▶ What to do
Below are some records. Return exactly the lines from the one with "bpy.ops.object.select_all(action='DESELECT')" to the one with "bpy.ops.object.shade_smooth_by_angle(angle=radians(25))", and nothing else.

◇ ◇ ◇ ◇ ◇

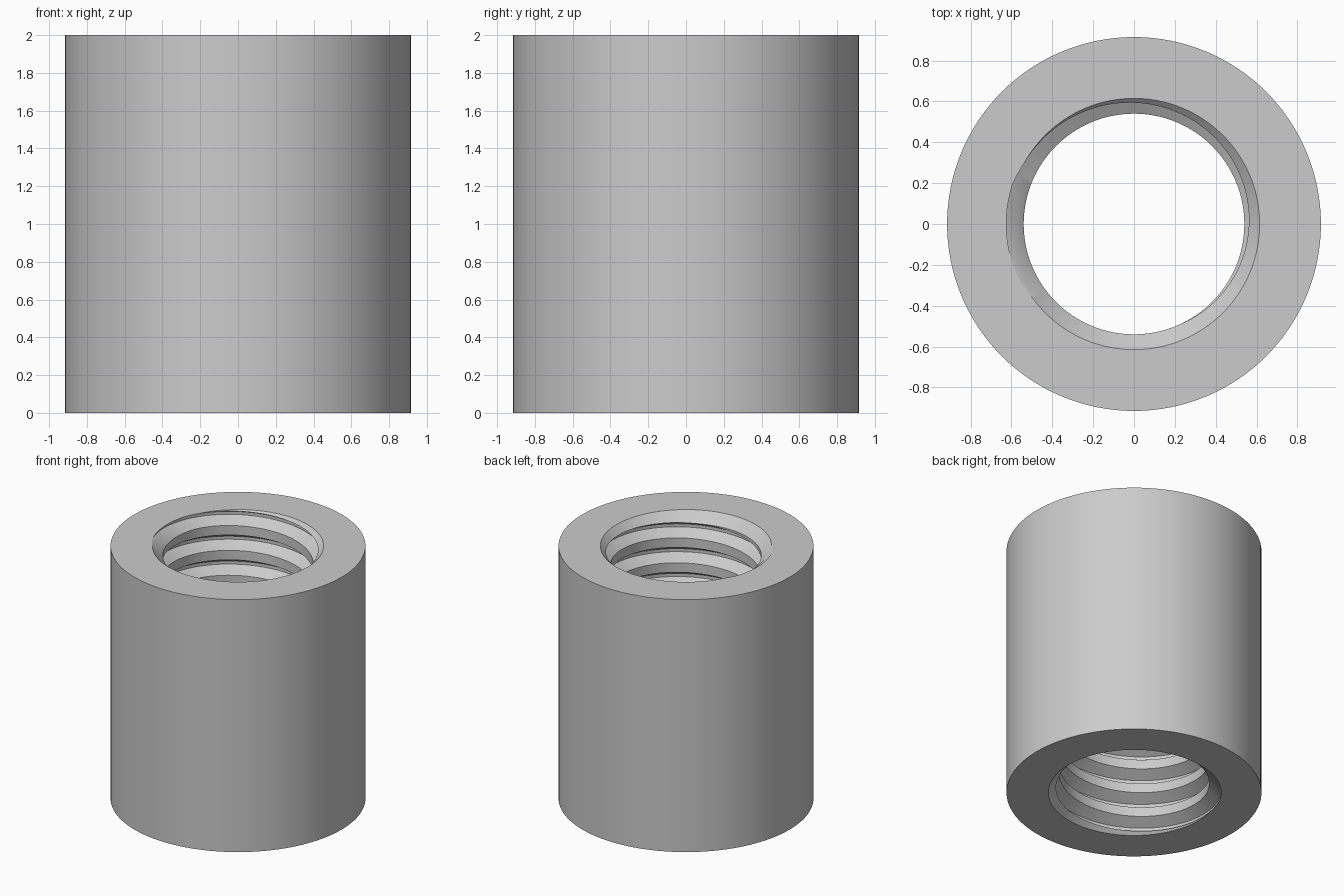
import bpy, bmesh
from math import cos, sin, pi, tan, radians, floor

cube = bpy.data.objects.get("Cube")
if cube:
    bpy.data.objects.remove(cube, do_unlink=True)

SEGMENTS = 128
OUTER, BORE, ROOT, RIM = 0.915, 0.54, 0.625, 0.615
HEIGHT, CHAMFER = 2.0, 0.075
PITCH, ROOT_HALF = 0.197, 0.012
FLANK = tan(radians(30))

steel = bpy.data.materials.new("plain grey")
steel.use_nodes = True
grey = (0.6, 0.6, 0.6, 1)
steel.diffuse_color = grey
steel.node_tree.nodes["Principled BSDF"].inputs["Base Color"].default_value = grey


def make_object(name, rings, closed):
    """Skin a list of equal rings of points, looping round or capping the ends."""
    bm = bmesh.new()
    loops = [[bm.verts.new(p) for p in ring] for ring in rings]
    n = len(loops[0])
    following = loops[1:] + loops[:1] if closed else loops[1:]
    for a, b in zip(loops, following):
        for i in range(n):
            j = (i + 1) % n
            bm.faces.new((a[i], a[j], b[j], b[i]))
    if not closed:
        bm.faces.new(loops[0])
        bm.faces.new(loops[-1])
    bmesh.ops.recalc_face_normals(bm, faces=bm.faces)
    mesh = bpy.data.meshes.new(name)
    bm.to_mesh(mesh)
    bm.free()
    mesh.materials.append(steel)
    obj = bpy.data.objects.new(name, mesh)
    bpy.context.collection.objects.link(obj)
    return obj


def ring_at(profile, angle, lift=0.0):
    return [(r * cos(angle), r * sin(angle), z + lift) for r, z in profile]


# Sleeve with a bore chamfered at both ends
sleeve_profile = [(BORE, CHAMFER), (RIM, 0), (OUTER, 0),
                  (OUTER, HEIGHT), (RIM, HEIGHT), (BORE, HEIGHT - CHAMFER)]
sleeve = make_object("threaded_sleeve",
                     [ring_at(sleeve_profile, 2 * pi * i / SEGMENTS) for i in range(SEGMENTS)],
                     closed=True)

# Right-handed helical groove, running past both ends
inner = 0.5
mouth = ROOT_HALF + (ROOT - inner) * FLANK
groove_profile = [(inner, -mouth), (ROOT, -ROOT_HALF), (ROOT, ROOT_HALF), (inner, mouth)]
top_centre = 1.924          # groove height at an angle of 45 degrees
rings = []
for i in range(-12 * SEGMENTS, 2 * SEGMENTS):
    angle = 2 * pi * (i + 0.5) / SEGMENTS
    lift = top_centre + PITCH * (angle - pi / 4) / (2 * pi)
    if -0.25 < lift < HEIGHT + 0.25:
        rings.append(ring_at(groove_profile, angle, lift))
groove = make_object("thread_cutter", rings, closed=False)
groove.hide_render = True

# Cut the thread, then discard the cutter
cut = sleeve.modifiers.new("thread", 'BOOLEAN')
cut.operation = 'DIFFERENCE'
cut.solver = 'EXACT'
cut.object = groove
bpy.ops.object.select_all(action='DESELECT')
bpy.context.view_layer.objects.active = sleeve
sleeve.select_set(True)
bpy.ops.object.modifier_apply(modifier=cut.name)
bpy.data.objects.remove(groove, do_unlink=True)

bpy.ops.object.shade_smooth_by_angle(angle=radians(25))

◇ ◇ ◇ ◇ ◇

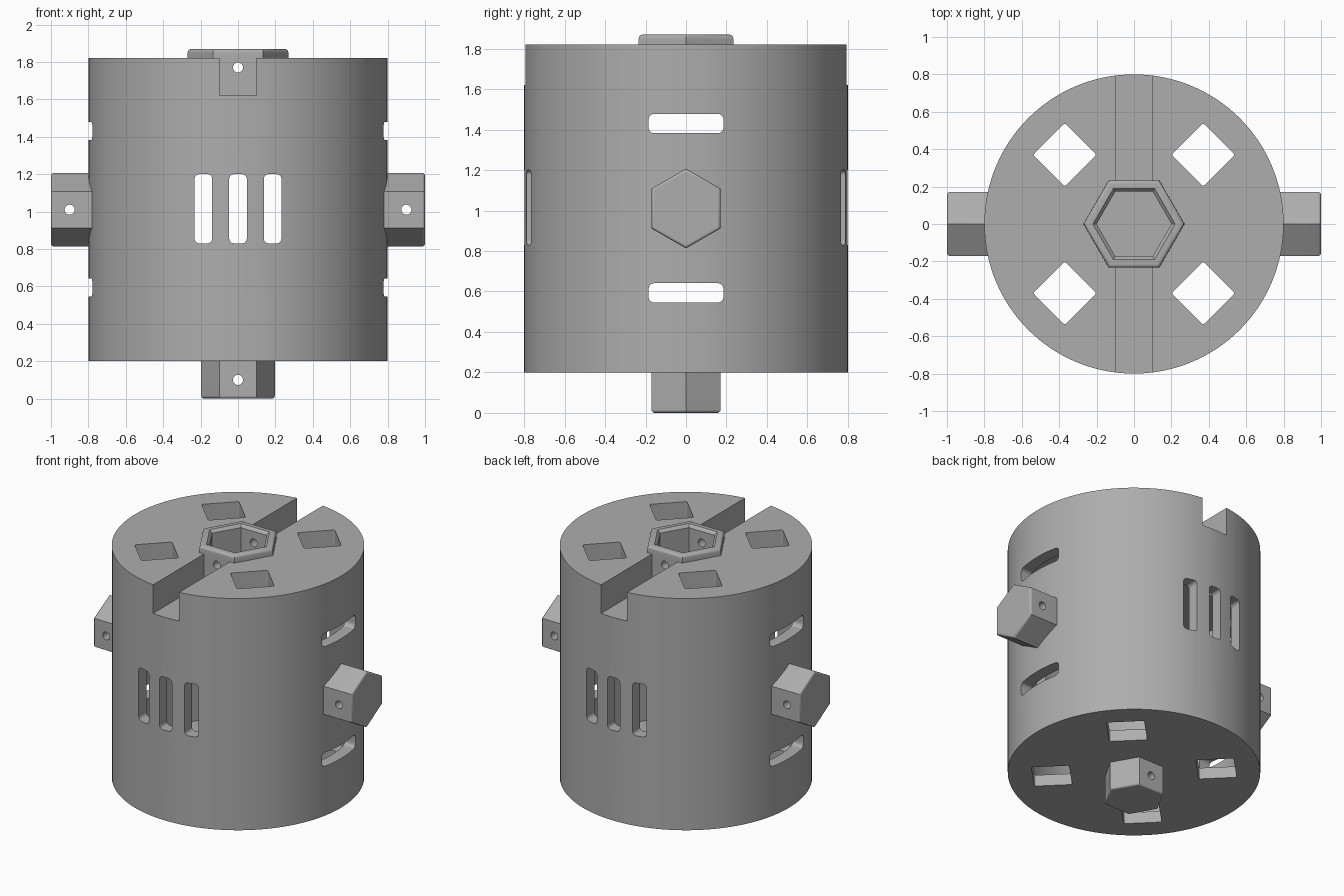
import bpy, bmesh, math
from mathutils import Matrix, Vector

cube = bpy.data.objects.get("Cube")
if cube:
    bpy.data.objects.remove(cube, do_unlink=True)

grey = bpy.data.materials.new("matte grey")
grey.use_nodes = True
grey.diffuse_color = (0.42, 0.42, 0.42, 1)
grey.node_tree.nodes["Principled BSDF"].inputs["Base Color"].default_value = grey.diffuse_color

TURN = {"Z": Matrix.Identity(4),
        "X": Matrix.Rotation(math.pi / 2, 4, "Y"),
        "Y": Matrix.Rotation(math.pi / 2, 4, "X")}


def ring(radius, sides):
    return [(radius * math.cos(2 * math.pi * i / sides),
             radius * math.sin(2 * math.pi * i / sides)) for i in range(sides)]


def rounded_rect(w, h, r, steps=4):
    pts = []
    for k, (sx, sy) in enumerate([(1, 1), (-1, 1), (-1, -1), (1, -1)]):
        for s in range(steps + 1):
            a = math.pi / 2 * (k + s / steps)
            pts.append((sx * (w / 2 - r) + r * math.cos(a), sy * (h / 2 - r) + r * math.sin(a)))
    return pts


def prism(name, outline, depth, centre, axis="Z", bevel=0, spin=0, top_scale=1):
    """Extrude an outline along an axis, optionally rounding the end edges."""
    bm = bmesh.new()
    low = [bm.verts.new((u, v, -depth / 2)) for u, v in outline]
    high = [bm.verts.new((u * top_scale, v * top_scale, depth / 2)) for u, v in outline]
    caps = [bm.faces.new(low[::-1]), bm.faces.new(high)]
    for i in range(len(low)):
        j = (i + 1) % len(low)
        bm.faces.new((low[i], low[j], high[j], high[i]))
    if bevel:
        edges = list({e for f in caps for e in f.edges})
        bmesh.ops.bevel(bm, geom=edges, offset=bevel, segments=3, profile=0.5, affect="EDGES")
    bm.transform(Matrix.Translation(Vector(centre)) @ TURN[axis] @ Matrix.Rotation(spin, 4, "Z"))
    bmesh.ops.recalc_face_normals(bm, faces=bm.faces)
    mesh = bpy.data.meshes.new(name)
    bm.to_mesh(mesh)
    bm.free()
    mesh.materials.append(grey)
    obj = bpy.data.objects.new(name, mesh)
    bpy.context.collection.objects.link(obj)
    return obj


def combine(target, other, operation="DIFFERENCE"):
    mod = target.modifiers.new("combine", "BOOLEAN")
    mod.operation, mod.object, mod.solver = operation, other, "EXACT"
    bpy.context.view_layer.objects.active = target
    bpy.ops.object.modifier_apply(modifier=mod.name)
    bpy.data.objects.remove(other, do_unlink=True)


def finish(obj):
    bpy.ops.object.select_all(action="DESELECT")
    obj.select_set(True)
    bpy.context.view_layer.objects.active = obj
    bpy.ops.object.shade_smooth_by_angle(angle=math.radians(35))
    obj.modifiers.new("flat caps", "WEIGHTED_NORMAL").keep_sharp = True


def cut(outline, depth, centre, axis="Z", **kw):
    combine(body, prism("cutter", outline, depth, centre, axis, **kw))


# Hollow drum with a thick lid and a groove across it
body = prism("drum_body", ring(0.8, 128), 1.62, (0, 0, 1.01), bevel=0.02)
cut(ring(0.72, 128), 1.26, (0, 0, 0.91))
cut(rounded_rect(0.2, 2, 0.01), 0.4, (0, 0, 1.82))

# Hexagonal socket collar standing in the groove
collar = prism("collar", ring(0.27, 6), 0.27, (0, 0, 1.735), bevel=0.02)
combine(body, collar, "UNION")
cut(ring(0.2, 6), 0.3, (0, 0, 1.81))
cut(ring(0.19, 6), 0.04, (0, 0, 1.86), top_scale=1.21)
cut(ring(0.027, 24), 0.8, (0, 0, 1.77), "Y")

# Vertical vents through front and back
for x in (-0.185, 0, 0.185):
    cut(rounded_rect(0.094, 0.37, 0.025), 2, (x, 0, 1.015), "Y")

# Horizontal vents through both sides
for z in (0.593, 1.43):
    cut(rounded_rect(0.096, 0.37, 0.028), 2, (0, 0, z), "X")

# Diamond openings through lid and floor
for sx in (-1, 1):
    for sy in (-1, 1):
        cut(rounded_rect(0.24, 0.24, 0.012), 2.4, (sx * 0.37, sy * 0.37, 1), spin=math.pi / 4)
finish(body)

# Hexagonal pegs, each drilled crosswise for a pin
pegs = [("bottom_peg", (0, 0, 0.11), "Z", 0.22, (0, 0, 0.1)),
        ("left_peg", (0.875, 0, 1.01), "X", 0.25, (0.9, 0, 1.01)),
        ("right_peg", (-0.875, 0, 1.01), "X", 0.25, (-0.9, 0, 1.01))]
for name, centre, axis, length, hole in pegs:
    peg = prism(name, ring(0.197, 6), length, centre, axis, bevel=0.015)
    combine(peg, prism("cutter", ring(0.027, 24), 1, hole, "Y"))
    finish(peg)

◇ ◇ ◇ ◇ ◇

▶ Solution
bpy.ops.object.select_all(action='DESELECT')
bpy.context.view_layer.objects.active = sleeve
sleeve.select_set(True)
bpy.ops.object.modifier_apply(modifier=cut.name)
bpy.data.objects.remove(groove, do_unlink=True)

bpy.ops.object.shade_smooth_by_angle(angle=radians(25))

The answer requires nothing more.